When asked about the fluid nature of college basketball, Duke coach Mike Krzyzewski says it’s something he’s made peace with.
“Change is exciting,” he says.
By now, Krzyzewski’s become an expert on both change and excitement. Recently, Duke has built around elite recruits who’ve breezed through Durham, leaving rosters often deep in talent but light on continuity. The result has been an alternating run of successes and challenges.
Last season’s team was a microcosm of Duke’s wild new normal. Battling injuries, distractions and a deep league, the Blue Devils — the preseason No. 1 team that ended up having four of the first 32 players taken in the 2017 NBA Draft — sandwiched an uneven regular season and a second-round NCAA Tournament loss around a brilliant ACC Tournament title run.
Duke again has a roster of star freshmen and a small-but-crucial dose of experience. With seven of last season’s top eight scorers gone, change is still a constant. And if recent history is a guide, excitement — for better or worse — will be, too.
At a Glance
HEAD COACH: Mike Krzyzewski
2016-17 RECORD (ACC): 28–9 (11–7)
2016-17 POSTSEASON: NCAA: Lost to South Carolina 88–81 in the second round
G Frank Jackson (10.9 ppg)
F Amile Jefferson (10.9 ppg, 8.4 rpg)
G Matt Jones (7.0 ppg, 2.8 rpg)
G Luke Kennard (19.5 ppg, 5.1 rpg,)
G Jayson Tatum (16.8 ppg, 7.3 rpg)
The Blue Devils' already-strong frontcourt received a huge boost when Marvin Bagley, originally the top recruit in the Class of 2018, reclassified and enrolled at Duke. Bagley is a freakish athlete who can score on the low block, get out and run in transition and even hit from the 3-point line on occasion.
As a top-15 recruit, 6'11" center Marques Bolden was expected to be a major part of last season’s front line. But a preseason foot injury slowed his progress and left him unable to carve out a consistent spot in the rotation. That shouldn’t be an issue this season as Bolden will join forward Bagley and Wendell Carter, a top-five recruit in the 2017 class, as focal points down low.
While his 6'10", 259-pound body suggests that Carter is best suited to be a rugged inside force, he’s billed as having stretch-4 capabilities. There’s no mystery how the Blue Devils plan to use Bolden, who should be a straightforward post. Krzyzewski says he’d like to play the two together, which would be a departure from smaller, quicker recent Duke lineups.
Javin DeLaurier, a 6'10" sophomore, and Antonio Vrankovic, a 7'0" junior, played sparingly last season. There should be more minutes available now, but it’s anyone’s guess whether DeLaurier or Vrankovic will grab them.
Much to the relief of his detractors — and possibly himself — the winding college career of senior guard Grayson Allen will come to a close this season.
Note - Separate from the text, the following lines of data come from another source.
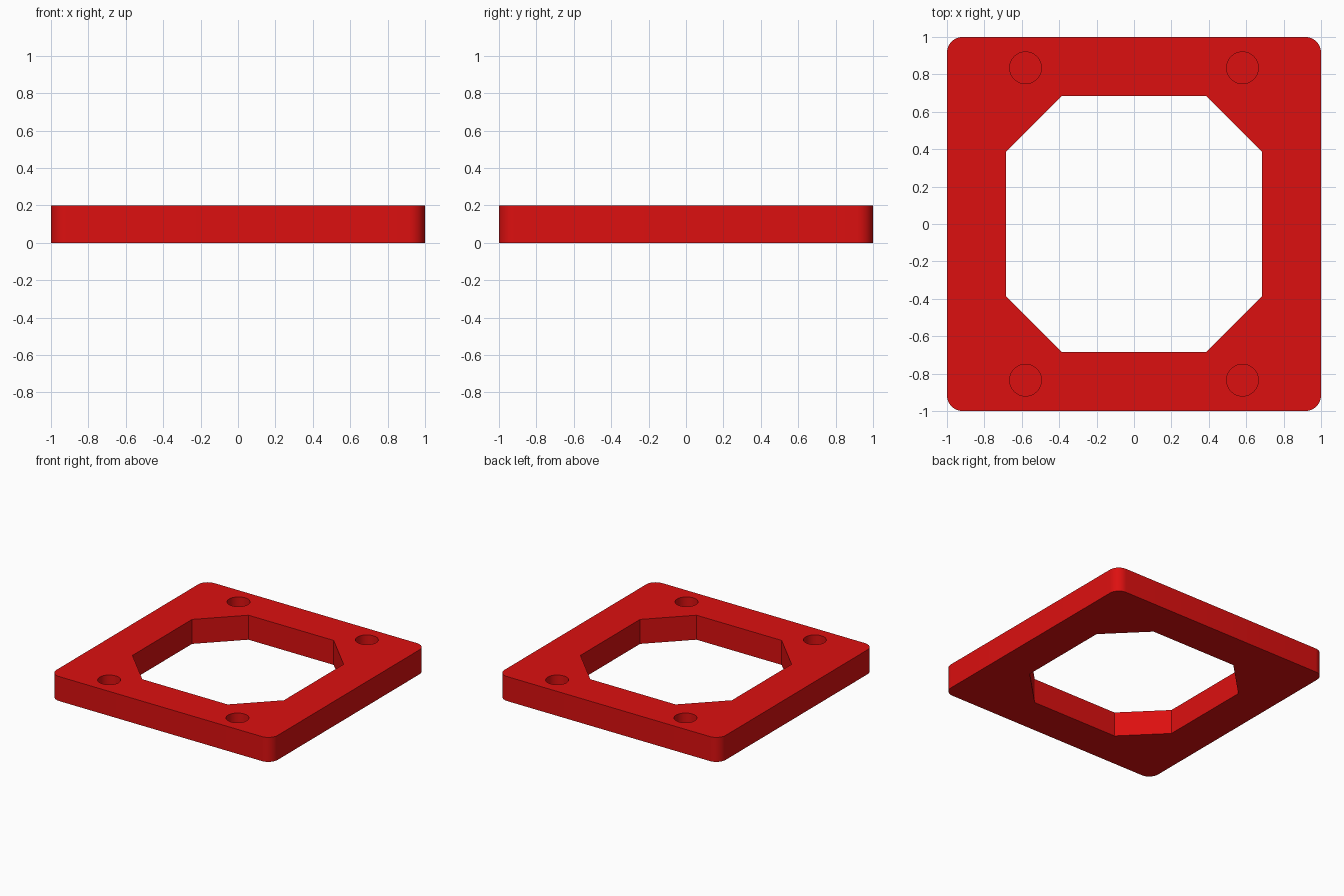
import bpy
import bmesh
from math import radians

if "Cube" in bpy.data.objects:
    bpy.data.objects.remove(bpy.data.objects["Cube"])

THICK = 0.2
CORNER_RADIUS = 0.085
OPENING, FLAT = 0.685, 0.385
HOLE_X, HOLE_Y, HOLE_RADIUS, HOLE_FLOOR = 0.58, 0.835, 0.085, 0.05

red = bpy.data.materials.new("red_plastic")
red.use_nodes = True
red.diffuse_color = (0.72, 0.005, 0.005, 1)
red.node_tree.nodes["Principled BSDF"].inputs["Base Color"].default_value = red.diffuse_color


def make_object(name, bm):
    bmesh.ops.recalc_face_normals(bm, faces=bm.faces)
    mesh = bpy.data.meshes.new(name)
    bm.to_mesh(mesh)
    bm.free()
    mesh.materials.append(red)
    obj = bpy.data.objects.new(name, mesh)
    bpy.context.collection.objects.link(obj)
    return obj


def prism(bm, outline, bottom, top):
    face = bm.faces.new([bm.verts.new((x, y, bottom)) for x, y in outline])
    grown = bmesh.ops.extrude_face_region(bm, geom=[face])["geom"]
    verts = [v for v in grown if isinstance(v, bmesh.types.BMVert)]
    bmesh.ops.translate(bm, verts=verts, vec=(0, 0, top - bottom))


# Square plate with rounded upright corners
bm = bmesh.new()
prism(bm, [(-1, -1), (1, -1), (1, 1), (-1, 1)], 0, THICK)
uprights = [e for e in bm.edges if abs(e.verts[0].co.z - e.verts[1].co.z) > THICK / 2]
bmesh.ops.bevel(bm, geom=uprights, offset=CORNER_RADIUS, segments=12,
                profile=0.5, affect='EDGES')
plate = make_object("mounting_plate", bm)

# Octagonal through opening
bm = bmesh.new()
a, b = OPENING, FLAT
prism(bm, [(a, -b), (a, b), (b, a), (-b, a), (-a, b), (-a, -b), (-b, -a), (b, -a)],
      -THICK, THICK * 2)
opening = make_object("opening_cutter", bm)

# Four blind holes sunk into the top
bm = bmesh.new()
for sx in (-1, 1):
    for sy in (-1, 1):
        hole = bmesh.ops.create_cone(bm, cap_ends=True, segments=48, depth=THICK,
                                     radius1=HOLE_RADIUS, radius2=HOLE_RADIUS)
        bmesh.ops.translate(bm, verts=hole["verts"],
                            vec=(sx * HOLE_X, sy * HOLE_Y, HOLE_FLOOR + THICK / 2))
holes = make_object("hole_cutter", bm)

# Cut the plate, then discard the cutters
bpy.ops.object.select_all(action='DESELECT')
plate.select_set(True)
bpy.context.view_layer.objects.active = plate
for cutter in (opening, holes):
    cutter.hide_render = True
    mod = plate.modifiers.new(cutter.name, 'BOOLEAN')
    mod.operation = 'DIFFERENCE'
    mod.solver = 'EXACT'
    mod.object = cutter
    bpy.ops.object.modifier_apply(modifier=mod.name)
    bpy.data.objects.remove(cutter)

bpy.ops.object.shade_smooth_by_angle(angle=radians(30))
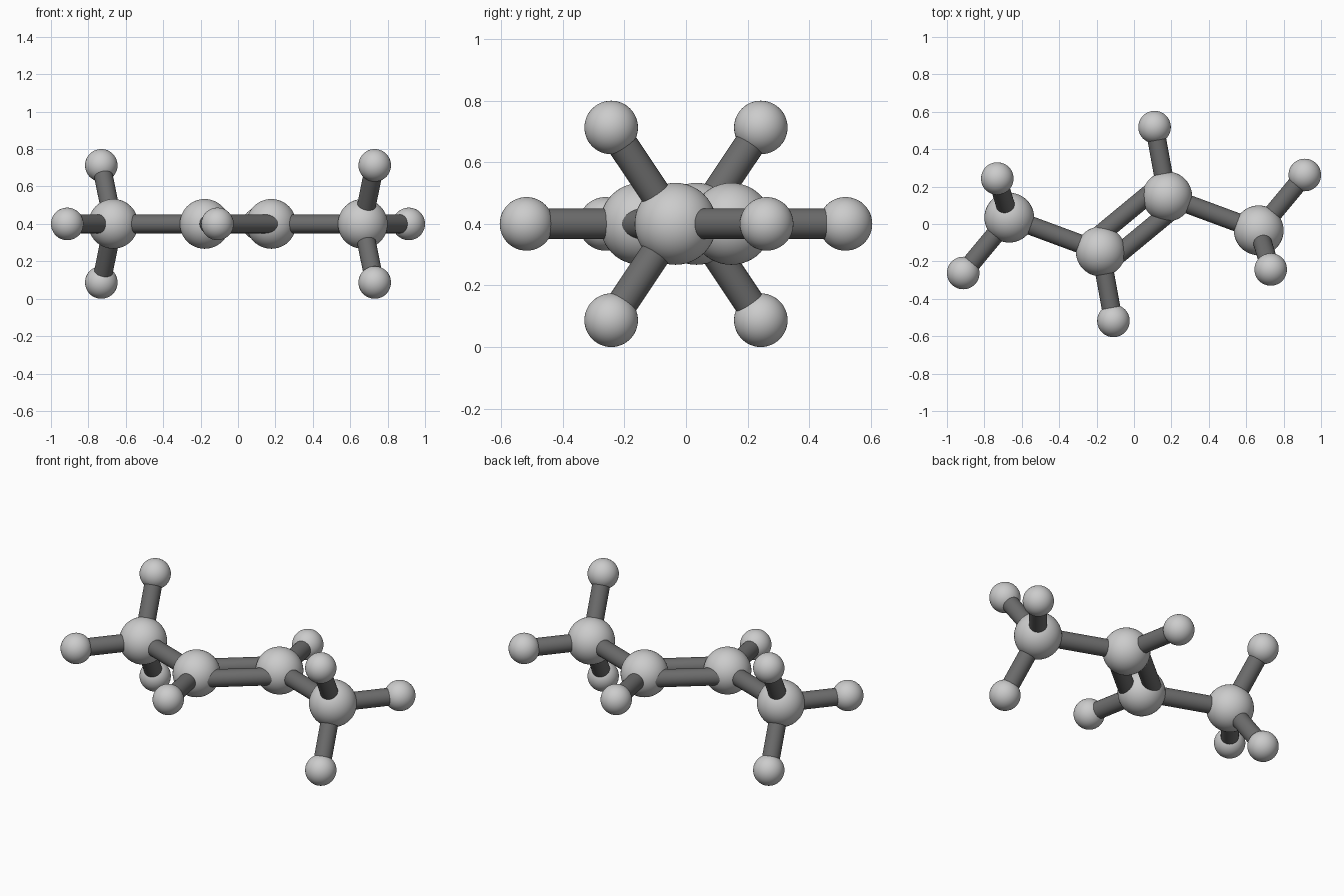
import bpy
from mathutils import Vector

if "Cube" in bpy.data.objects:
    bpy.data.objects.remove(bpy.data.objects["Cube"])

CENTRE = Vector((0, 0, 0.4))
R_CARBON, R_HYDROGEN, R_BOND = 0.133, 0.087, 0.05

dark = bpy.data.materials.new("dark_grey")
dark.diffuse_color = (0.15, 0.15, 0.15, 1)
dark.use_nodes = True
dark.node_tree.nodes["Principled BSDF"].inputs["Base Color"].default_value = dark.diffuse_color


def atom(name, pos, radius):
    bpy.ops.mesh.primitive_uv_sphere_add(segments=48, ring_count=24, radius=radius,
                                         location=CENTRE + pos)
    bpy.context.object.name = name
    bpy.ops.object.shade_smooth()


def bond(name, a, b, offset=Vector()):
    d = b - a
    bpy.ops.mesh.primitive_cylinder_add(vertices=32, radius=R_BOND, depth=d.length,
                                        location=CENTRE + (a + b) / 2 + offset)
    ob = bpy.context.object
    ob.name = name
    ob.rotation_mode = 'QUATERNION'
    ob.rotation_quaternion = d.to_track_quat('Z', 'Y')
    ob.data.materials.append(dark)
    bpy.ops.object.shade_smooth_by_angle()


# Left half of the molecule, relative to its centre
END = Vector((-0.667, 0.034, 0))
MIDDLE = Vector((-0.178, -0.147, 0))
END_HYDROGENS = [Vector((-0.913, -0.262, 0)),
                 Vector((-0.731, 0.243, 0.313)),
                 Vector((-0.731, 0.243, -0.313))]
MIDDLE_HYDROGEN = Vector((-0.11, -0.518, 0))

# The right half is the left half point-mirrored through the centre
for side, s in (("left", 1), ("right", -1)):
    atom(f"{side}_end_carbon", END * s, R_CARBON)
    atom(f"{side}_middle_carbon", MIDDLE * s, R_CARBON)
    bond(f"{side}_carbon_bond", END * s, MIDDLE * s)
    for i, h in enumerate(END_HYDROGENS, 1):
        atom(f"{side}_end_hydrogen_{i}", h * s, R_HYDROGEN)
        bond(f"{side}_end_hydrogen_bond_{i}", END * s, h * s)
    atom(f"{side}_middle_hydrogen", MIDDLE_HYDROGEN * s, R_HYDROGEN)
    bond(f"{side}_middle_hydrogen_bond", MIDDLE * s, MIDDLE_HYDROGEN * s)

# Central double bond: two parallel rods lying in the horizontal plane
across = Vector((MIDDLE.y, -MIDDLE.x, 0)).normalized() * 0.072
bond("double_bond_back", MIDDLE, -MIDDLE, across)
bond("double_bond_front", MIDDLE, -MIDDLE, -across)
From the time he rocketed to fame with his 2015 NCAA title game heroics, through the three tripping incidents that painted him as college basketball’s villain, Allen’s tenure has been filled with massive expectations and unrelenting scrutiny.
However, this season there’s one less thing he has to worry about. Trevon Duval, one of the top point guards in the 2017 class, will assume the ball-handling duties that were an unnatural fit for Allen in past seasons.
With Duval running the offense, Allen and Gary Trent Jr., considered the top shooting guard in the 2017 class, can focus on simply doing damage from the wings.
Depth on the perimeter could be an issue, as sophomore Jack White, who appeared in only 10 games last season, and freshmen Jordan Tucker and Alex O’Connell are the likely candidates to crack the rotation.
This season’s Duke team doesn’t have as much firepower as some recent squads, but the weapons it has should fit together nicely. There are no obvious deficiencies or redundant pieces. But once again, the question facing Duke isn’t whether it has enough talent, but whether that talent will have enough time together to figure out how good it can be.